They removed the “abomination of desolation” from the Holy of Holies. They restored Jewish symbols to the walls and Jewish vessels to the holy places. In the words of the text from Maccabees, “The Reproach of the Gentiles” was removed. (I Macc. 4:1-8). Then they celebrated their great victory for eight straight days. They lit the candles in their refurbished Temple. The eight-pronged candelabra, called “the Menorah,” was said to have burned the entire eight-day period without ever consuming its supply of oil. They sang, they danced, they worshipped, celebrating the fact that the “light of God” had been restored to the Temple. When the celebration was over, Judas Maccabeus issued a proclamation enjoining the people to observe this “Festival of Light” annually from that moment forward till the end of time.

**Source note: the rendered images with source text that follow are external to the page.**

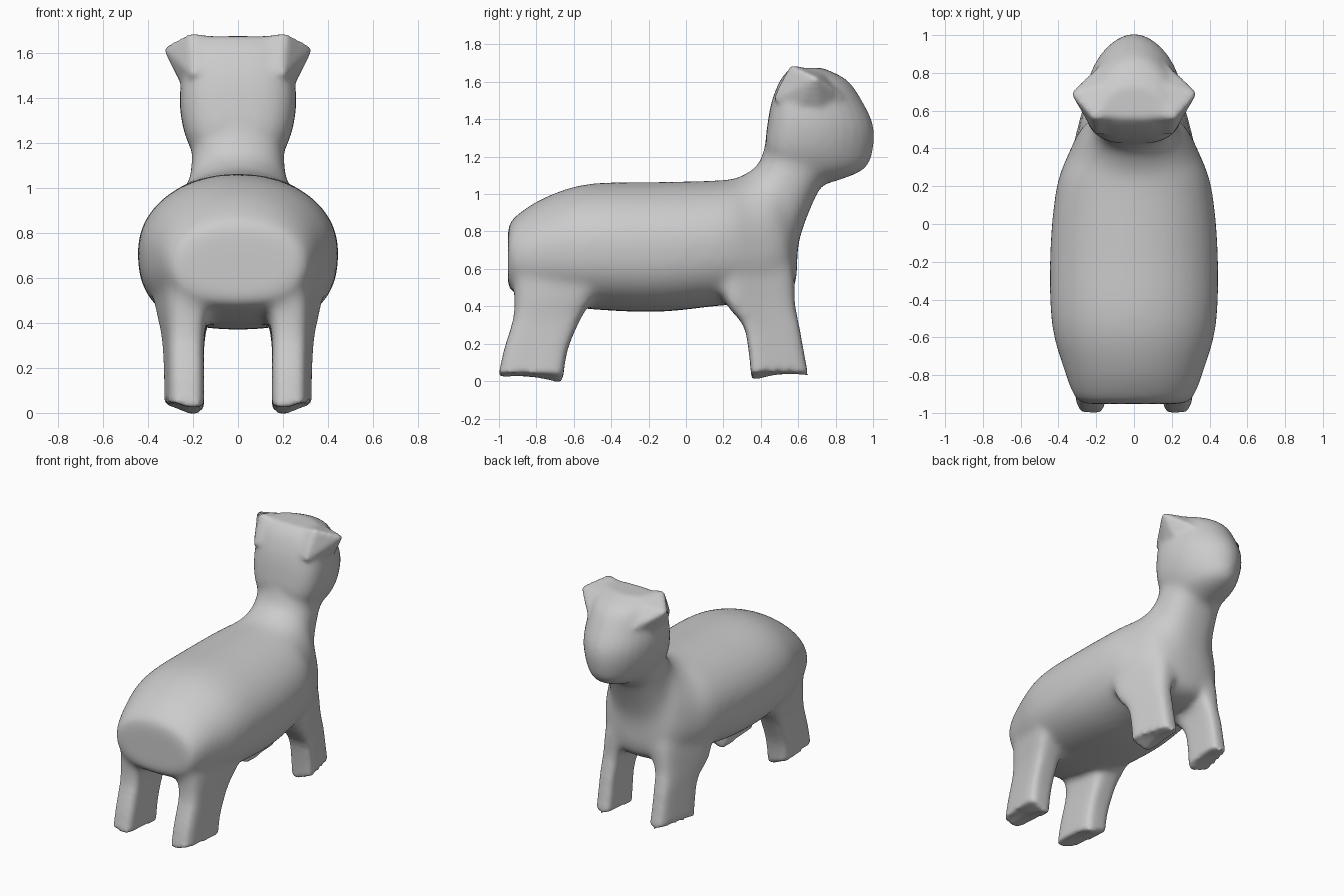
import bpy, bmesh, math
from mathutils import Vector

if "Cube" in bpy.data.objects:
    bpy.data.objects.remove(bpy.data.objects["Cube"])

wool = bpy.data.materials.new("plain grey")
wool.diffuse_color = (0.6, 0.6, 0.6, 1)
wool.use_nodes = True
wool.node_tree.nodes["Principled BSDF"].inputs["Base Color"].default_value = wool.diffuse_color

N = 32
ANGLES = [2 * math.pi * i / N for i in range(N)]


def power(v, n):
    return math.copysign(abs(v) ** (2 / n), v)


def smooth_rows(rows, steps=4):
    """Catmull-Rom interpolation between the rows of a section table."""
    out = []
    for i in range(len(rows) - 1):
        p0, p1 = rows[max(i - 1, 0)], rows[i]
        p2, p3 = rows[i + 1], rows[min(i + 2, len(rows) - 1)]
        for k in range(steps):
            t = k / steps
            out.append([b + .5 * t * (c - a + t * (2 * a - 5 * b + 4 * c - d + t * (3 * (b - c) + d - a)))
                        for a, b, c, d in zip(p0, p1, p2, p3)])
    return out + [list(rows[-1])]


def loft(bm, rings):
    loops = [[bm.verts.new(p) for p in ring] for ring in rings]
    faces = []
    for a, b in zip(loops, loops[1:]):
        for i in range(N):
            j = (i + 1) % N
            faces.append(bm.faces.new((a[i], a[j], b[j], b[i])))
    for loop in (loops[0], loops[-1]):
        mid = bm.verts.new(sum((v.co for v in loop), Vector()) / N)
        for i in range(N):
            faces.append(bm.faces.new((loop[i], loop[(i + 1) % N], mid)))
    bmesh.ops.recalc_face_normals(bm, faces=faces)


bm = bmesh.new()

# Trunk and neck: back point (y, z), belly point (y, z), half width
trunk = [(-.953, .80, -.953, .55, .22), (-.925, .87, -.935, .48, .305),
         (-.76, .98, -.76, .42, .375), (-.52, 1.055, -.52, .385, .437),
         (-.15, 1.065, -.15, .37, .445), (.2, 1.075, .2, .405, .41),
         (.30, 1.10, .46, .42, .34), (.38, 1.155, .58, .50, .28),
         (.415, 1.23, .605, .75, .222), (.43, 1.30, .70, 1.0, .205),
         (.46, 1.36, .76, 1.08, .20)]
rings = []
for yt, zt, yb, zb, w in smooth_rows(trunk):
    ring = []
    for a in ANGLES:
        n = 2.05 if math.sin(a) > 0 else 2.5
        t = (1 + power(math.sin(a), n)) / 2
        ring.append((w * power(math.cos(a), n), yb + (yt - yb) * t, zb + (zt - zb) * t))
    rings.append(ring)
loft(bm, rings)

# Head: height, nape y, muzzle y, half width
head = [(1.055, .58, .76, .10), (1.13, .45, .955, .185), (1.24, .425, 1.0, .237),
        (1.37, .435, 1.0, .259), (1.50, .46, .94, .25), (1.61, .505, .86, .225),
        (1.675, .56, .73, .17)]
rings = []
for z, y0, y1, w in smooth_rows(head):
    yc = y0 + (y1 - y0) * .38
    ring = []
    for a in ANGLES:
        s = math.sin(a)
        n = 1.88 if s > 0 else 3.0
        ring.append((w * power(math.cos(a), n), yc + power(s, n) * ((y1 - yc) if s > 0 else (yc - y0)), z))
    rings.append(ring)
loft(bm, rings)

# Legs: height, back y, front y, inner x, outer x, narrowing of the outer side at the end
rear_leg = [(-.015, -1.012, -.66, .15, .338, .035), (.16, -.975, -.635, .15, .338, .035),
            (.33, -.925, -.565, .15, .35, .045), (.46, -.918, -.49, .13, .385, .075),
            (.60, -.925, -.46, .10, .40, .10), (.74, -.90, -.50, .08, .37, .08)]
front_leg = [(.0, .35, .66, .148, .34, .075), (.16, .335, .63, .152, .34, .075),
             (.30, .305, .605, .15, .345, .08), (.42, .21, .585, .13, .38, .12),
             (.56, .20, .58, .08, .39, .14), (.74, .25, .55, .05, .36, .13)]
for leg in (rear_leg, front_leg):
    for side in (-1, 1):
        rings = []
        for k, (z, y0, y1, x0, x1, narrow) in enumerate(smooth_rows(leg, 3)):
            ring = []
            for a in ANGLES:
                s = power(math.sin(a), 4.5)
                end = (1 + (s if y1 > 0 else -s)) / 2
                outer = x1 - narrow * end
                x = (x0 + outer) / 2 + (outer - x0) / 2 * power(math.cos(a), 4.5)
                y = (y0 + y1) / 2 + (y1 - y0) / 2 * s
                # The sole slopes up from a low ridge
                sole = .4 * abs(x - .2) + .09 * abs(y - (-.67 if y < 0 else .36)) if k == 0 else 0
                ring.append((side * x, y, z + sole))
            rings.append(ring)
        loft(bm, rings)

# Pointed ears flaring from the crown
for side in (-1, 1):
    points = [(.338, .695, 1.625), (.22, .56, 1.69), (.245, .60, 1.45), (.18, .82, 1.55),
              (.06, .76, 1.655), (.06, .57, 1.668), (.205, .465, 1.50), (.19, .50, 1.58),
              (.06, .50, 1.57), (.235, .72, 1.43), (.165, .86, 1.50)]
    verts = [bm.verts.new((side * x, y, z)) for x, y, z in points]
    hull = bmesh.ops.convex_hull(bm, input=verts)
    bmesh.ops.recalc_face_normals(bm, faces=[f for f in hull["geom"] if isinstance(f, bmesh.types.BMFace)])

mesh = bpy.data.meshes.new("animal_body")
bm.to_mesh(mesh)
bm.free()
mesh.materials.append(wool)
body = bpy.data.objects.new("animal_body", mesh)
bpy.context.collection.objects.link(body)
bpy.context.view_layer.objects.active = body
body.select_set(True)

# Fuse all parts into one skin
remesh = body.modifiers.new("fuse", 'REMESH')
remesh.mode = 'VOXEL'
remesh.voxel_size = .016
bpy.ops.object.modifier_apply(modifier="fuse")

# Soften lightly all over, and strongly where legs and neck meet the trunk
joints = body.vertex_groups.new(name="joints")
for v in body.data.vertices:
    z = v.co.z
    weight = min(1, max(0, (z - .28) / .12), max(0, (1.25 - z) / .1))
    if weight > 0:
        joints.add([v.index], weight, 'REPLACE')
for name, count, group in (("soften", 7, ""), ("blend", 30, "joints")):
    smooth = body.modifiers.new(name, 'SMOOTH')
    smooth.factor = .5
    smooth.iterations = count
    smooth.vertex_group = group
    bpy.ops.object.modifier_apply(modifier=name)
bpy.ops.object.shade_smooth_by_angle(angle=math.radians(60))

This was how the day the Jews called “Dedication” came into being. In the briefest of descriptions, that is the story of Hanukkah’s birth.

Once this day was established in the Jewish calendar and became part of Jewish expectations, these leaders began to bring other narratives from their history into the meaning of this day. As a consequence, the traditions surrounding this holiday were broadened until it was thought to be related to many other important moments from their Jewish past. Indeed they tended to move into their observance of Hanukkah every episode they could find in which a story was told that identified God with light and that related light to the Temple. This allowed Hanukkah to be rooted far more deeply in Jewish history than just in the Maccabean period.

We shall look at how these expanding traditions were added to Dedication when the series continues. For now, all we need to do is to embrace the primary symbol of this Holy Day, namely to celebrate how the light of God was restored to the Temple. Only then will we be prepared both to see and to understand the Jesus story that Matthew will tell to incorporate this Jewish holy day into his gospel narrative. That is what he has always done. The original readers of Matthew’s gospel, the Jews for whom this book was written, would have understood these symbols. Later Gentile readers of this gospel, however, would not and they were the ones who would begin to literalize the stories in the gospels.

Biblical fundamentalism always originates in Gentile ignorance of Jewish practice. Stay tuned. Perhaps someday we will escape the Gentile captivity of the Christian gospels which, after 2000 years, still plagues us.


What Do We Do With All This Big Data?

Does a set of data make you feel more comfortable? More successful? Then your interpretation of it is likely wrong. In a surprisingly moving talk, Susan Etlinger explains why, as we receive more and more data, we need to deepen our critical thinking skills. Because it's hard to move beyond counting things to really understanding them.